French President Emmanuel Macron once warned that letting Ukraine into NATO would be seen as “confrontational” by Russia. But lately he has changed his tune, backing Ukraine’s bid for membership as a means of bringing the war in Ukraine to an early end. Confused? Sometimes, the most cynical explanation is the right one.
The news of detailed discussions at the Elysée about Ukraine’s path to membership came just three weeks after Macron’s trip to Bratislava, Slovakia. During the trip, he extended an olive branch to Russia hawks from NATO’s eastern front—recognizing that they were right about Russia while musing about the need for effective security guarantees for Ukraine.
Macron is substantively correct in making the case for Ukraine’s membership. However, that does not mean that he is sincere and determined to push the enlargement agenda forward. The NATO summit in Vilnius, Lithuania, will be illuminating.
Macron’s sudden enthusiasm for Ukraine’s place in NATO should be read against the background of the Biden administration carefully managing expectations about the embattled country’s future in the alliance. There appear to be different views within its highest levels. Secretary of State Antony Blinken, for example, seems enthusiastic about the prospect of Ukrainian membership. Meanwhile, national security adviser Jake Sullivan seems less convinced. President Biden’s quips—“we won’t make it easy,” for example—suggest the U.S. is not ready to commit to a binding timeline for Ukraine’s membership.
The Biden administration may be acting in good faith, seeking as always to maintain NATO’s unity. Similarly to previous instances in the course of this war, German Chancellor Olaf Scholz in particular will be grateful for the cover provided by Washington, especially in the light of his country’s veto of Ukraine’s and Georgia’s membership action plan in 2008.
But if the United States stands in the way of Ukraine’s NATO aspirations, then Macron’s recent talk will be just that: talk. It will help him complete his transformation started in Bratislava into an advocate, though less than a fully effective one, of the security interests of Eastern Europe. It will allow him to make a more forceful case for Europe’s autonomy from the United States, which he already alluded to in his Bratislava speech. “We cannot delegate,” he said, “our collective security and our stability to the choices of American voters in the coming years.”
Macron’s vision of European strategic autonomy is not about a pragmatic, intergovernmental, push to strengthen Europe’s defense capabilities. Rather, it is about untethering the European Union from the U.S., in hopes that doing so will amplify France’s power on the continent.
The French president is not particularly shy about his personal aspirations. For one, he wants to be at the table when peace between Ukraine and Russia is being negotiated. He also wants to keep the EU away from the looming conflict between the United States and China over Taiwan—a war in which a number of Central and Eastern European countries, at the very least, would be inclined to take Washington’s side.

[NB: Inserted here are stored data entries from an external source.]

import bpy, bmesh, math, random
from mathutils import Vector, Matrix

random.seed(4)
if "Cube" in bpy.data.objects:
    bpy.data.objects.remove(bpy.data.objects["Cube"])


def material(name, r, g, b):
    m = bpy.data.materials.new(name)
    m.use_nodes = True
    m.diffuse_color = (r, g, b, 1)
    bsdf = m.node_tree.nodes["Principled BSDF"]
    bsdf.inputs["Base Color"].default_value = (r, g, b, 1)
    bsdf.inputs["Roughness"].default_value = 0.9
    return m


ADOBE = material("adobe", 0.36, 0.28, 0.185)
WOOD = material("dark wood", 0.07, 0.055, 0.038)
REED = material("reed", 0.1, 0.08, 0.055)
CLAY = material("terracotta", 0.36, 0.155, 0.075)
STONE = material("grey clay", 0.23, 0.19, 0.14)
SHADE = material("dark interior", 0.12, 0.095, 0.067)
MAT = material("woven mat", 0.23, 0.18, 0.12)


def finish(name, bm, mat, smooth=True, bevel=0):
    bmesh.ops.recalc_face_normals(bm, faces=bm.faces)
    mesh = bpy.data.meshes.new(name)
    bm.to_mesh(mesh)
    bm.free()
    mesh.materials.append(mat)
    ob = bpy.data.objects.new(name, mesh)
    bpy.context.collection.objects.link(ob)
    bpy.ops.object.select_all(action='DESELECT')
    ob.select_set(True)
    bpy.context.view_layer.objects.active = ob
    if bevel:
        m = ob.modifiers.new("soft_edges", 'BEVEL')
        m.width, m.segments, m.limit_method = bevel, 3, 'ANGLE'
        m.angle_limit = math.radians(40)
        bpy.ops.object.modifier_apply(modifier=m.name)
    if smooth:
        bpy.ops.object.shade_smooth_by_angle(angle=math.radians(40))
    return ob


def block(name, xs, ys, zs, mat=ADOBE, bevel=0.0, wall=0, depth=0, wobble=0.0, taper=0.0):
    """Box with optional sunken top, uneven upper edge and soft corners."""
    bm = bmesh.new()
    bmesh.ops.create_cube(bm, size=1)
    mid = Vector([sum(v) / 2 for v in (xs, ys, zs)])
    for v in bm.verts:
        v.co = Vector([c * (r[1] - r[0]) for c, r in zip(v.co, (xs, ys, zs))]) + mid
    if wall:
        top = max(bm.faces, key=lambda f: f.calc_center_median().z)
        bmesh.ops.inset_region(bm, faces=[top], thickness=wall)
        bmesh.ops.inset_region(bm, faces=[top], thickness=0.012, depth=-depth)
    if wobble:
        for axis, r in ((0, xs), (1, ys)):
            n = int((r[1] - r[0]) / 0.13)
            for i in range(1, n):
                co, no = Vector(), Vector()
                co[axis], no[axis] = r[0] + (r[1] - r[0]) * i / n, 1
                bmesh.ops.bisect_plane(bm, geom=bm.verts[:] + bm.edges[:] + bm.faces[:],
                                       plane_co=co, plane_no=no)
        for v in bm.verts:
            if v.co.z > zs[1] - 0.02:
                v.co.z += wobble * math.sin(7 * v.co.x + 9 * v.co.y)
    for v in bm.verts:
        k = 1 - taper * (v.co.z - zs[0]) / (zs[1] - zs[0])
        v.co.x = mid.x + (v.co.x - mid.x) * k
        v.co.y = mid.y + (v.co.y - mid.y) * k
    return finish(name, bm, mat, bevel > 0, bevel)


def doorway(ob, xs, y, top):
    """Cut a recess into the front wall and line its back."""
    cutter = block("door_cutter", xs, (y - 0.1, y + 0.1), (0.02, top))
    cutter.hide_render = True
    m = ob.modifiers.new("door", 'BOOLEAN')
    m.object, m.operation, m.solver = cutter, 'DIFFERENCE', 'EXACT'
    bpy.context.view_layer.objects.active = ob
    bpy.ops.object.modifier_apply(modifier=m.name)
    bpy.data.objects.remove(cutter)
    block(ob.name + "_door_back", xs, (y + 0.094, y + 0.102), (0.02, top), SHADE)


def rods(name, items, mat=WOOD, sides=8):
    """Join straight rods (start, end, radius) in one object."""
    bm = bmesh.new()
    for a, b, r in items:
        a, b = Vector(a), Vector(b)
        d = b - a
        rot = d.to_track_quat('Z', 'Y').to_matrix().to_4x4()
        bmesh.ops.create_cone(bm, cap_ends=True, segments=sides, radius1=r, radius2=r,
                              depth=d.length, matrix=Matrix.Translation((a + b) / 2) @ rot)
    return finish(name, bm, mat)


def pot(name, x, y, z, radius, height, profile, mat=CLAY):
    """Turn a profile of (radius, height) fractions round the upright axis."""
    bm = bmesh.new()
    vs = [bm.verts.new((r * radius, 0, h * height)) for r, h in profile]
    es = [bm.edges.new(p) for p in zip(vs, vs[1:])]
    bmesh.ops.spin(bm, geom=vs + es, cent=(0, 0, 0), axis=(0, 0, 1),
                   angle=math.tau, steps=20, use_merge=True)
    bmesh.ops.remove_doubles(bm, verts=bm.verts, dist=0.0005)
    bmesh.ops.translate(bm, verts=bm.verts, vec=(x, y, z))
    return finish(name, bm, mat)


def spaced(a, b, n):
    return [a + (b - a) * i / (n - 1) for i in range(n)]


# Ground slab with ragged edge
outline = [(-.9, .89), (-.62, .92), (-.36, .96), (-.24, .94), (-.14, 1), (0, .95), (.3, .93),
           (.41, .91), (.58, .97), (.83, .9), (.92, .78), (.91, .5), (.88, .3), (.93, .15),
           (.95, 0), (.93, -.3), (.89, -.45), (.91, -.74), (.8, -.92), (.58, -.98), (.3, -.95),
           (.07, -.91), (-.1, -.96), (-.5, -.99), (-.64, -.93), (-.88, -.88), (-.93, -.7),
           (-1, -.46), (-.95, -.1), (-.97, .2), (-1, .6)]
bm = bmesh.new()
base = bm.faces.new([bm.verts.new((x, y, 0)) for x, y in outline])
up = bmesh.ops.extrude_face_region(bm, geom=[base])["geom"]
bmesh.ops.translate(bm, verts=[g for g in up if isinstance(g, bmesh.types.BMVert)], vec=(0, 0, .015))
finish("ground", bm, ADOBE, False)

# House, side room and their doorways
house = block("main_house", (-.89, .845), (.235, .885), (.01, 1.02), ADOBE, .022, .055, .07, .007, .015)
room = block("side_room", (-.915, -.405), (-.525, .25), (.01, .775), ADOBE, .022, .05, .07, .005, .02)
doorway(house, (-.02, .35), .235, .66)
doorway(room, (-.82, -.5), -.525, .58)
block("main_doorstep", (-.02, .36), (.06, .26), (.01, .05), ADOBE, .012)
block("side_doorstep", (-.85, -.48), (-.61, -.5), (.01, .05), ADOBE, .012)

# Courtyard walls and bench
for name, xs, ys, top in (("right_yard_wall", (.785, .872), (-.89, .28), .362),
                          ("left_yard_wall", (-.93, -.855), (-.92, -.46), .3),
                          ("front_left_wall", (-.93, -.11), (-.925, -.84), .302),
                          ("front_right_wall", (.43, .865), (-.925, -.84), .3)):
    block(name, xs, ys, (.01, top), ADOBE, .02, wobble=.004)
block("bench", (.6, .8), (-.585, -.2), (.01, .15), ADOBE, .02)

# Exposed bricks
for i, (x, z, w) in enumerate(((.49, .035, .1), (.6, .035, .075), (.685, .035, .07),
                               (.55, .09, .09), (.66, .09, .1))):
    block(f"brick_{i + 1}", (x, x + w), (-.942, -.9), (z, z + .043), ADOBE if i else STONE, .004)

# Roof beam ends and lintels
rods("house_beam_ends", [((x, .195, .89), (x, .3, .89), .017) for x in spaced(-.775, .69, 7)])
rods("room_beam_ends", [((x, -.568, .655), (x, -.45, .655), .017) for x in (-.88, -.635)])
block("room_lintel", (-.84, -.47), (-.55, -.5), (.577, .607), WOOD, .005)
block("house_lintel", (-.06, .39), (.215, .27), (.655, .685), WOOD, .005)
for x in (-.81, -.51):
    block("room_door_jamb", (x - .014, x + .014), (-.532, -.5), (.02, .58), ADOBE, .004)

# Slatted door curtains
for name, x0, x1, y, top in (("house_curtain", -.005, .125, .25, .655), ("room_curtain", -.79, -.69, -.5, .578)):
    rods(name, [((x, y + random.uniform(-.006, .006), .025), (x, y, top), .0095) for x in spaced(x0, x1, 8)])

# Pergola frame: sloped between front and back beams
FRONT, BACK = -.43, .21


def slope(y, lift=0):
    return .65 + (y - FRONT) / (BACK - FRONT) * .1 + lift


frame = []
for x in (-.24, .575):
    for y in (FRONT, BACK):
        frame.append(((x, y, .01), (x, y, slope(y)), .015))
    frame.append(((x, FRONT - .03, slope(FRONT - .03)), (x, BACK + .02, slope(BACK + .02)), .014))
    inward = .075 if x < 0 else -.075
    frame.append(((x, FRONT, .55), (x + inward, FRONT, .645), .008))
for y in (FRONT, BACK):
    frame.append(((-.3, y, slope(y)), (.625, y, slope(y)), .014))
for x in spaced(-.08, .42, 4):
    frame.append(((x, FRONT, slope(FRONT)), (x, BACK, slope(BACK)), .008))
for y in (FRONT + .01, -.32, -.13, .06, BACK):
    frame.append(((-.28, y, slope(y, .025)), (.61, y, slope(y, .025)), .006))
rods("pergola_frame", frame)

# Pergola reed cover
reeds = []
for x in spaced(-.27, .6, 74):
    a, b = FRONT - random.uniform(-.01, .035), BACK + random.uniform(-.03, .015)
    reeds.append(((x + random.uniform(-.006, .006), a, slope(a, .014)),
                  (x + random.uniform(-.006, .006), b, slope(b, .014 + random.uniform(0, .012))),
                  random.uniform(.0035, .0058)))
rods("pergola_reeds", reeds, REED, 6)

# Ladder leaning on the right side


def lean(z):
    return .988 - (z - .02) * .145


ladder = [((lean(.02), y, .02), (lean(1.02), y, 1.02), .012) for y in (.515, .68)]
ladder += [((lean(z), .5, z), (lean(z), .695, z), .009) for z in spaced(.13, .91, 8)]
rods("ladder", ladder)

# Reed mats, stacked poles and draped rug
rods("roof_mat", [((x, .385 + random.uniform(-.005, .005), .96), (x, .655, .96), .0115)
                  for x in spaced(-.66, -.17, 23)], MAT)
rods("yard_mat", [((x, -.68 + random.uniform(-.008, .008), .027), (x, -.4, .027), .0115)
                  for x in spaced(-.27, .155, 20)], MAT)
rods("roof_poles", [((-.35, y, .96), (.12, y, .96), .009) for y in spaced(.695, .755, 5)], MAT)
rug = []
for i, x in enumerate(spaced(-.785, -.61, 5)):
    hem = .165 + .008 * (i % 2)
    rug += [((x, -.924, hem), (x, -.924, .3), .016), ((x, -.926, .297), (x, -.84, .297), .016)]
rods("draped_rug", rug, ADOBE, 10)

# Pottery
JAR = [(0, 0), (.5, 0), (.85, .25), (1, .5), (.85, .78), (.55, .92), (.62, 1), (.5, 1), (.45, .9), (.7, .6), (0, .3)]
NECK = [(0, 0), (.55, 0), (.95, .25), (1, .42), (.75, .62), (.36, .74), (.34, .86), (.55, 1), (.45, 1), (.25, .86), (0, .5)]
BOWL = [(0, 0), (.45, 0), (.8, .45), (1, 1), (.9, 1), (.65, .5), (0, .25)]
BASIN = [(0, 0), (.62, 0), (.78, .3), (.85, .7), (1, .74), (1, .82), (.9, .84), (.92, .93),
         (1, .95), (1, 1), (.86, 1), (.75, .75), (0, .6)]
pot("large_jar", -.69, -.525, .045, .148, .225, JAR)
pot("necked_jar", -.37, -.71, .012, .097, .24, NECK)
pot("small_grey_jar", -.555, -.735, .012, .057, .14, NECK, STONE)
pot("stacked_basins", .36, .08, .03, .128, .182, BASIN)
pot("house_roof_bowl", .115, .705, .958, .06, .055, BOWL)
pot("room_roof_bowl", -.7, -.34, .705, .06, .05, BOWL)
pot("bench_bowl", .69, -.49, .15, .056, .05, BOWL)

There is also the economic and industrial agenda, which seeks to counter U.S. and Chinese dominance in critical sectors by erecting new barriers to trade, investment, and exchange of ideas—even at the cost of damaging the transatlantic partnership. Smaller, more open economies of the EU are not thrilled, but they are more likely to listen if France takes their side on the question of NATO’s eastward expansion.
Macron’s charm offensive is a long shot, but the timing is right. If there is a change in Poland’s government this fall, for example, the future governing coalition will be eager to repair Warsaw’s fraying ties with its Western European partners. In order to do so, it may well acquiesce to the more ambitious parts of Macron’s European agenda. In Slovakia, where Macron spoke at the beginning of this month, anti-American sentiments are rampant and a European alternative to NATO (albeit a largely imaginary one) may look tempting.
The relationship between Macron and Hungary’s prime minister for life, Viktor Orbán, himself a critic of the United States, is another one to watch. The two may sit on opposite ideological poles on many questions, but they also seem to have developed an odd affinity, which likely encompasses a rejection of the American-led international order.
The Biden administration can block Macron’s European power play with ease. All it needs to do is to deliver the goods at the Vilnius summit, forcing Paris to follow through with its promise to Ukraine. Don’t hold your breath.